**Records drawn from a dataset:**

○ ○ ○ ○ ○

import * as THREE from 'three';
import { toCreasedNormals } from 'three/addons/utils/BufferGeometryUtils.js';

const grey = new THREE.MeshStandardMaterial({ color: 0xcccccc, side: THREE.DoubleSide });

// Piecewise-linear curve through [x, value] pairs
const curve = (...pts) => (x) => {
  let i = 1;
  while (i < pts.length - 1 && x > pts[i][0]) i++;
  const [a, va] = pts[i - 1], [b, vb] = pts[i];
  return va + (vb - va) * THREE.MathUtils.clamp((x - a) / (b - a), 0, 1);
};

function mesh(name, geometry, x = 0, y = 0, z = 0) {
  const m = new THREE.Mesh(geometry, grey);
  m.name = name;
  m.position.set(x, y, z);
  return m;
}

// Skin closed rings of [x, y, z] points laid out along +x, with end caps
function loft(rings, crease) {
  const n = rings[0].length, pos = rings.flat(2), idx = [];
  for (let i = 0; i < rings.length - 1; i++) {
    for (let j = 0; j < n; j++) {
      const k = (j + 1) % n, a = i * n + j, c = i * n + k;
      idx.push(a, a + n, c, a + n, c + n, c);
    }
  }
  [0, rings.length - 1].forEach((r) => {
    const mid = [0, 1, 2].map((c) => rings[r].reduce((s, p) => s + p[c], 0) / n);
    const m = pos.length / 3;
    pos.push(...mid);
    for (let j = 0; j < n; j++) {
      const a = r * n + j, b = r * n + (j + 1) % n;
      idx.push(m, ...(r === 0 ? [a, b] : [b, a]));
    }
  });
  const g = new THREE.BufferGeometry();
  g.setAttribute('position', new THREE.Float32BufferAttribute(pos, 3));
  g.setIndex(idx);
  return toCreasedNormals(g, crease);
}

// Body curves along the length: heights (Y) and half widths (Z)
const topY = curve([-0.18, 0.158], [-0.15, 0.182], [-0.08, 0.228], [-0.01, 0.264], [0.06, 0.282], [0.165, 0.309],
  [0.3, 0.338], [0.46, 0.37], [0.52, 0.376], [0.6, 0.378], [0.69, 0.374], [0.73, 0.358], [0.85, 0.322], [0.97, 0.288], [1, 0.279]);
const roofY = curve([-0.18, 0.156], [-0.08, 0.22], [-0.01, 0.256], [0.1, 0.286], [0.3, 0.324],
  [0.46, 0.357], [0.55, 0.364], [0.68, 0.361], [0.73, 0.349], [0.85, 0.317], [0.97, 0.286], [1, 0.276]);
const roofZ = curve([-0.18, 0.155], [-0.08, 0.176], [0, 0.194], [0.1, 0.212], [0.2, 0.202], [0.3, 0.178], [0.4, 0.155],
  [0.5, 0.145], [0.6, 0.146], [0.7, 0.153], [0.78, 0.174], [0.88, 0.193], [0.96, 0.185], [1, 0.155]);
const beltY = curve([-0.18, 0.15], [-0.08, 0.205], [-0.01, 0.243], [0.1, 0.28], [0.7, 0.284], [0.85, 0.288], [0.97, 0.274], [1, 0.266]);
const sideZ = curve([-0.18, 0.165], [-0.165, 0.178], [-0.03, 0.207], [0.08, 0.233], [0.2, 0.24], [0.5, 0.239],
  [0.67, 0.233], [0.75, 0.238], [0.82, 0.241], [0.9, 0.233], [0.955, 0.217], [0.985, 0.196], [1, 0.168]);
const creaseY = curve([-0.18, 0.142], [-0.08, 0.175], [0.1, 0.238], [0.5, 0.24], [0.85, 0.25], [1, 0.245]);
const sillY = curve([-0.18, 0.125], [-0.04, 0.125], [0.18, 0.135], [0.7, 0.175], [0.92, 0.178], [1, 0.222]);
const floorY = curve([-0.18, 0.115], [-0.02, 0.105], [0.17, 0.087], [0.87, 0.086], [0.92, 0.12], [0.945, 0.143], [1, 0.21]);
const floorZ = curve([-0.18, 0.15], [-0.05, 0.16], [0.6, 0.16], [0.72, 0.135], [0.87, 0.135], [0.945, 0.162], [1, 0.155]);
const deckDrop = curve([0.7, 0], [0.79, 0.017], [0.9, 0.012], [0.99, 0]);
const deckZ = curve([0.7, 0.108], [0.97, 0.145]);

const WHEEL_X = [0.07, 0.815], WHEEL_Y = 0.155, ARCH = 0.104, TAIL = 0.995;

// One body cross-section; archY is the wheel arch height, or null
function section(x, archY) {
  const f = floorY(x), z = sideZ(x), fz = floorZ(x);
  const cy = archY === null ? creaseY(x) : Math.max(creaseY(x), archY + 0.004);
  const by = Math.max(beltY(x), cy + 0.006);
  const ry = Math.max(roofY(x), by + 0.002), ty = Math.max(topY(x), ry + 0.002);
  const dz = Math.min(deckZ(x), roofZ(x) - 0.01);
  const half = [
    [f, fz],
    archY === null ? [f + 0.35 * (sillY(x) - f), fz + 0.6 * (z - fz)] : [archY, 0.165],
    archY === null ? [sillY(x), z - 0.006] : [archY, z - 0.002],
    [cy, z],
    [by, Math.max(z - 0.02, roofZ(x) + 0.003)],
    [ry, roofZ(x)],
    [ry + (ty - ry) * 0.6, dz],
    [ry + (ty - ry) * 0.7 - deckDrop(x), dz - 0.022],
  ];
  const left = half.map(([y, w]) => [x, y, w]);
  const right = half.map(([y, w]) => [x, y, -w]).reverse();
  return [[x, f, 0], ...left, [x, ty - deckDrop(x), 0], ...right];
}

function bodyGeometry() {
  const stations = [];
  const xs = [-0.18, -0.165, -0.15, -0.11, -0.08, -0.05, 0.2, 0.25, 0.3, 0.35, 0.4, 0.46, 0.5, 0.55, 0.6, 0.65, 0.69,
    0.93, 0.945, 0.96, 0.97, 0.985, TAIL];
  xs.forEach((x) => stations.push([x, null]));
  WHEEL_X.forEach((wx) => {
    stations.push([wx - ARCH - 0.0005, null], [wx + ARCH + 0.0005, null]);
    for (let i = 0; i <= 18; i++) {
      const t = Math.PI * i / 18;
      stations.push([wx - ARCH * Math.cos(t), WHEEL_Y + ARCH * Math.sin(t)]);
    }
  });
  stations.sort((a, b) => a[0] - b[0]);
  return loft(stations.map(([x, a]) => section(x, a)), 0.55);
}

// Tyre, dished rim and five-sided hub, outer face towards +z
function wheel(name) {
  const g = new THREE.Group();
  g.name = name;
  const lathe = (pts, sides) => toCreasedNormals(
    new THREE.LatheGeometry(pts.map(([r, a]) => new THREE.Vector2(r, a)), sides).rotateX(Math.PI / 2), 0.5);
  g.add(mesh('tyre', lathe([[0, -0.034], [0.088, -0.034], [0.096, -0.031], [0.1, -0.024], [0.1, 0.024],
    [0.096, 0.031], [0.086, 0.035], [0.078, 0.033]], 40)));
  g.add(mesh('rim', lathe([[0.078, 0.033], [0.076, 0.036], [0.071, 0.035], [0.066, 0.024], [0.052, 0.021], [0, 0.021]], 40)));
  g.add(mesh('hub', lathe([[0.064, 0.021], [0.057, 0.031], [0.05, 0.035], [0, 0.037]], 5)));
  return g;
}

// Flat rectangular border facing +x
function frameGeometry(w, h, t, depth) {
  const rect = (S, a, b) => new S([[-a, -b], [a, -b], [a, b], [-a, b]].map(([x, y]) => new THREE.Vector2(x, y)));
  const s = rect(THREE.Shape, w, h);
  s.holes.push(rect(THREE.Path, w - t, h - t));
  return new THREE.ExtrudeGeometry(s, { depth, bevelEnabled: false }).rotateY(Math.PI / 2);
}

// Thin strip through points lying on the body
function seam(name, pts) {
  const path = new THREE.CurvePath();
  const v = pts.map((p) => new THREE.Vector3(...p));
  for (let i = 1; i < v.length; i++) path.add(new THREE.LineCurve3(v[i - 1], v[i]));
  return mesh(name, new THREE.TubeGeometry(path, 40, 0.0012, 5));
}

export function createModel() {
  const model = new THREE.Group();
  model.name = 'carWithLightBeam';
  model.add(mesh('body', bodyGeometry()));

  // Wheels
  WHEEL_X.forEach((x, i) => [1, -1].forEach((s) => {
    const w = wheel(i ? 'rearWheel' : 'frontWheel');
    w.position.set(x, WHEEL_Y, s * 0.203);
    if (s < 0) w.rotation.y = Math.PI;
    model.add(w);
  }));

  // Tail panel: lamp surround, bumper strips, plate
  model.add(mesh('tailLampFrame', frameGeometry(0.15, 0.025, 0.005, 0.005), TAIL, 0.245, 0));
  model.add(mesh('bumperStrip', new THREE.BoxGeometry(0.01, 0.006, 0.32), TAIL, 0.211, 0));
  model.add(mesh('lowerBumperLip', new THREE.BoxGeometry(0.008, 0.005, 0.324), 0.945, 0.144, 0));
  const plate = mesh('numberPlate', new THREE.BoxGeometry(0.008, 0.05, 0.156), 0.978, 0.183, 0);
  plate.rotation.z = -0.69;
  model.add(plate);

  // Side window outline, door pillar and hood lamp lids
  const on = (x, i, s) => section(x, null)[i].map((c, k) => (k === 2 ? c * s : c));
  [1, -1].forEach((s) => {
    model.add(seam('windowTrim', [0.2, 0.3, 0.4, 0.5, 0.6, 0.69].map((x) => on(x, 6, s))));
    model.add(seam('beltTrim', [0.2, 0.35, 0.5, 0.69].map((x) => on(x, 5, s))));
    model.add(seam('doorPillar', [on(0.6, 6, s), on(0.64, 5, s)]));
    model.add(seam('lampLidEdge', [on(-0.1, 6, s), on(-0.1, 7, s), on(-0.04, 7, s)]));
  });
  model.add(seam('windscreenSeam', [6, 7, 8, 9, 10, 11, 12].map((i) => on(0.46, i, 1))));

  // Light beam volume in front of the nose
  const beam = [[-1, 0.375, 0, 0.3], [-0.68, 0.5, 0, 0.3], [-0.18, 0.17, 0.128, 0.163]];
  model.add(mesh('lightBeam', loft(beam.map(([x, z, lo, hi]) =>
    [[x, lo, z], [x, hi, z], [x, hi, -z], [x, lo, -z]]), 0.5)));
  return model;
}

○ ○ ○ ○ ○

**Exercise description:**
Using the data above, print exactly the lines from the line that contains "function seam(name, pts)" through the line that contains "model.add(plate);", with both included.

**Exercise response:**
function seam(name, pts) {
  const path = new THREE.CurvePath();
  const v = pts.map((p) => new THREE.Vector3(...p));
  for (let i = 1; i < v.length; i++) path.add(new THREE.LineCurve3(v[i - 1], v[i]));
  return mesh(name, new THREE.TubeGeometry(path, 40, 0.0012, 5));
}

export function createModel() {
  const model = new THREE.Group();
  model.name = 'carWithLightBeam';
  model.add(mesh('body', bodyGeometry()));

  // Wheels
  WHEEL_X.forEach((x, i) => [1, -1].forEach((s) => {
    const w = wheel(i ? 'rearWheel' : 'frontWheel');
    w.position.set(x, WHEEL_Y, s * 0.203);
    if (s < 0) w.rotation.y = Math.PI;
    model.add(w);
  }));

  // Tail panel: lamp surround, bumper strips, plate
  model.add(mesh('tailLampFrame', frameGeometry(0.15, 0.025, 0.005, 0.005), TAIL, 0.245, 0));
  model.add(mesh('bumperStrip', new THREE.BoxGeometry(0.01, 0.006, 0.32), TAIL, 0.211, 0));
  model.add(mesh('lowerBumperLip', new THREE.BoxGeometry(0.008, 0.005, 0.324), 0.945, 0.144, 0));
  const plate = mesh('numberPlate', new THREE.BoxGeometry(0.008, 0.05, 0.156), 0.978, 0.183, 0);
  plate.rotation.z = -0.69;
  model.add(plate);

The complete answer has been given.